#### WHAT IS BEING ASKED:
Could you return each line below without altering a word?

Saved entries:
************

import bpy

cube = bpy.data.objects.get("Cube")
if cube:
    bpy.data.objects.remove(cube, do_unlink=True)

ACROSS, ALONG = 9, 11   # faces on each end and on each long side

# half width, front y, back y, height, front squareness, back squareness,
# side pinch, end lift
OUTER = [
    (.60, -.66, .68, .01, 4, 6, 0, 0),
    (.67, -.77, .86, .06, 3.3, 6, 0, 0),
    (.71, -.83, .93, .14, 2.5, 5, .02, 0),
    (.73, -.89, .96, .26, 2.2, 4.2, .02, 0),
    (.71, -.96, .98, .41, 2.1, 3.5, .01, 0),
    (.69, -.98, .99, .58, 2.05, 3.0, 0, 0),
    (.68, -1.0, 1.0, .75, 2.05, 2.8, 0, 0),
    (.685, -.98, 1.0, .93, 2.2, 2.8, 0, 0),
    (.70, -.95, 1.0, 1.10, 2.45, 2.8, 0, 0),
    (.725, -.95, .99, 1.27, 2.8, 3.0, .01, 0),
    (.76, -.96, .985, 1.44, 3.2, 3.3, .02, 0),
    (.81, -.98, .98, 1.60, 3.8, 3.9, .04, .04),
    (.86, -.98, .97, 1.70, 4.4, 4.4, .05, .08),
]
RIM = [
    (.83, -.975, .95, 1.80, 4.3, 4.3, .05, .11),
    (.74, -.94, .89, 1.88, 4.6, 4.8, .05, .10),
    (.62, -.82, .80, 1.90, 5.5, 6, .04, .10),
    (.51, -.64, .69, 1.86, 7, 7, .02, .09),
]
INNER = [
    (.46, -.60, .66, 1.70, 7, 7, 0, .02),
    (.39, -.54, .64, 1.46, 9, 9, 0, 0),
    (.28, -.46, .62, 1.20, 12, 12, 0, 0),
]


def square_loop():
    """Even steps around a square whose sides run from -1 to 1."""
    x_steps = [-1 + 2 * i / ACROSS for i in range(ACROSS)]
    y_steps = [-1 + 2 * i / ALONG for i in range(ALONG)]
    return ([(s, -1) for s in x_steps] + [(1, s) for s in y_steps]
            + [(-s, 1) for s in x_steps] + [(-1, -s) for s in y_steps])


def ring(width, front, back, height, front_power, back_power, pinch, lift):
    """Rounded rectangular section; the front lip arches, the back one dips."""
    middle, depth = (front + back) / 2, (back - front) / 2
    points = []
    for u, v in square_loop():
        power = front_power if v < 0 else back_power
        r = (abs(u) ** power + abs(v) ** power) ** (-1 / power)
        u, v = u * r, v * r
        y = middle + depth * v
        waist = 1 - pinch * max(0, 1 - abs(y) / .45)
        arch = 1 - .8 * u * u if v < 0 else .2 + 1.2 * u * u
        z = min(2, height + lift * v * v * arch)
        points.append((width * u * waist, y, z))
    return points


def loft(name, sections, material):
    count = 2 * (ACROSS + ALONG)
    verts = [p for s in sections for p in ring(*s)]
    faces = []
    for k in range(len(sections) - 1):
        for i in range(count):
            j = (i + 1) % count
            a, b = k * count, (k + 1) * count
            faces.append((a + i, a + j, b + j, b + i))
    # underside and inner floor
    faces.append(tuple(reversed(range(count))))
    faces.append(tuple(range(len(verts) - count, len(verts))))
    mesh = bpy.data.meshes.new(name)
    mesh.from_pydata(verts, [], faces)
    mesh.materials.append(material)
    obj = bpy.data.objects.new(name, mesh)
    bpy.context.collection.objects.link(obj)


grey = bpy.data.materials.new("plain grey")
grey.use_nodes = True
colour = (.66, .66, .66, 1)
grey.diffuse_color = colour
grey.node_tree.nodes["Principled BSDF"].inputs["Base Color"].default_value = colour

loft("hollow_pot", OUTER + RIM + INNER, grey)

************

#### ANSWER SPACE:
import bpy

cube = bpy.data.objects.get("Cube")
if cube:
    bpy.data.objects.remove(cube, do_unlink=True)

ACROSS, ALONG = 9, 11   # faces on each end and on each long side

# half width, front y, back y, height, front squareness, back squareness,
# side pinch, end lift
OUTER = [
    (.60, -.66, .68, .01, 4, 6, 0, 0),
    (.67, -.77, .86, .06, 3.3, 6, 0, 0),
    (.71, -.83, .93, .14, 2.5, 5, .02, 0),
    (.73, -.89, .96, .26, 2.2, 4.2, .02, 0),
    (.71, -.96, .98, .41, 2.1, 3.5, .01, 0),
    (.69, -.98, .99, .58, 2.05, 3.0, 0, 0),
    (.68, -1.0, 1.0, .75, 2.05, 2.8, 0, 0),
    (.685, -.98, 1.0, .93, 2.2, 2.8, 0, 0),
    (.70, -.95, 1.0, 1.10, 2.45, 2.8, 0, 0),
    (.725, -.95, .99, 1.27, 2.8, 3.0, .01, 0),
    (.76, -.96, .985, 1.44, 3.2, 3.3, .02, 0),
    (.81, -.98, .98, 1.60, 3.8, 3.9, .04, .04),
    (.86, -.98, .97, 1.70, 4.4, 4.4, .05, .08),
]
RIM = [
    (.83, -.975, .95, 1.80, 4.3, 4.3, .05, .11),
    (.74, -.94, .89, 1.88, 4.6, 4.8, .05, .10),
    (.62, -.82, .80, 1.90, 5.5, 6, .04, .10),
    (.51, -.64, .69, 1.86, 7, 7, .02, .09),
]
INNER = [
    (.46, -.60, .66, 1.70, 7, 7, 0, .02),
    (.39, -.54, .64, 1.46, 9, 9, 0, 0),
    (.28, -.46, .62, 1.20, 12, 12, 0, 0),
]


def square_loop():
    """Even steps around a square whose sides run from -1 to 1."""
    x_steps = [-1 + 2 * i / ACROSS for i in range(ACROSS)]
    y_steps = [-1 + 2 * i / ALONG for i in range(ALONG)]
    return ([(s, -1) for s in x_steps] + [(1, s) for s in y_steps]
            + [(-s, 1) for s in x_steps] + [(-1, -s) for s in y_steps])


def ring(width, front, back, height, front_power, back_power, pinch, lift):
    """Rounded rectangular section; the front lip arches, the back one dips."""
    middle, depth = (front + back) / 2, (back - front) / 2
    points = []
    for u, v in square_loop():
        power = front_power if v < 0 else back_power
        r = (abs(u) ** power + abs(v) ** power) ** (-1 / power)
        u, v = u * r, v * r
        y = middle + depth * v
        waist = 1 - pinch * max(0, 1 - abs(y) / .45)
        arch = 1 - .8 * u * u if v < 0 else .2 + 1.2 * u * u
        z = min(2, height + lift * v * v * arch)
        points.append((width * u * waist, y, z))
    return points


def loft(name, sections, material):
    count = 2 * (ACROSS + ALONG)
    verts = [p for s in sections for p in ring(*s)]
    faces = []
    for k in range(len(sections) - 1):
        for i in range(count):
            j = (i + 1) % count
            a, b = k * count, (k + 1) * count
            faces.append((a + i, a + j, b + j, b + i))
    # underside and inner floor
    faces.append(tuple(reversed(range(count))))
    faces.append(tuple(range(len(verts) - count, len(verts))))
    mesh = bpy.data.meshes.new(name)
    mesh.from_pydata(verts, [], faces)
    mesh.materials.append(material)
    obj = bpy.data.objects.new(name, mesh)
    bpy.context.collection.objects.link(obj)


grey = bpy.data.materials.new("plain grey")
grey.use_nodes = True
colour = (.66, .66, .66, 1)
grey.diffuse_color = colour
grey.node_tree.nodes["Principled BSDF"].inputs["Base Color"].default_value = colour

loft("hollow_pot", OUTER + RIM + INNER, grey)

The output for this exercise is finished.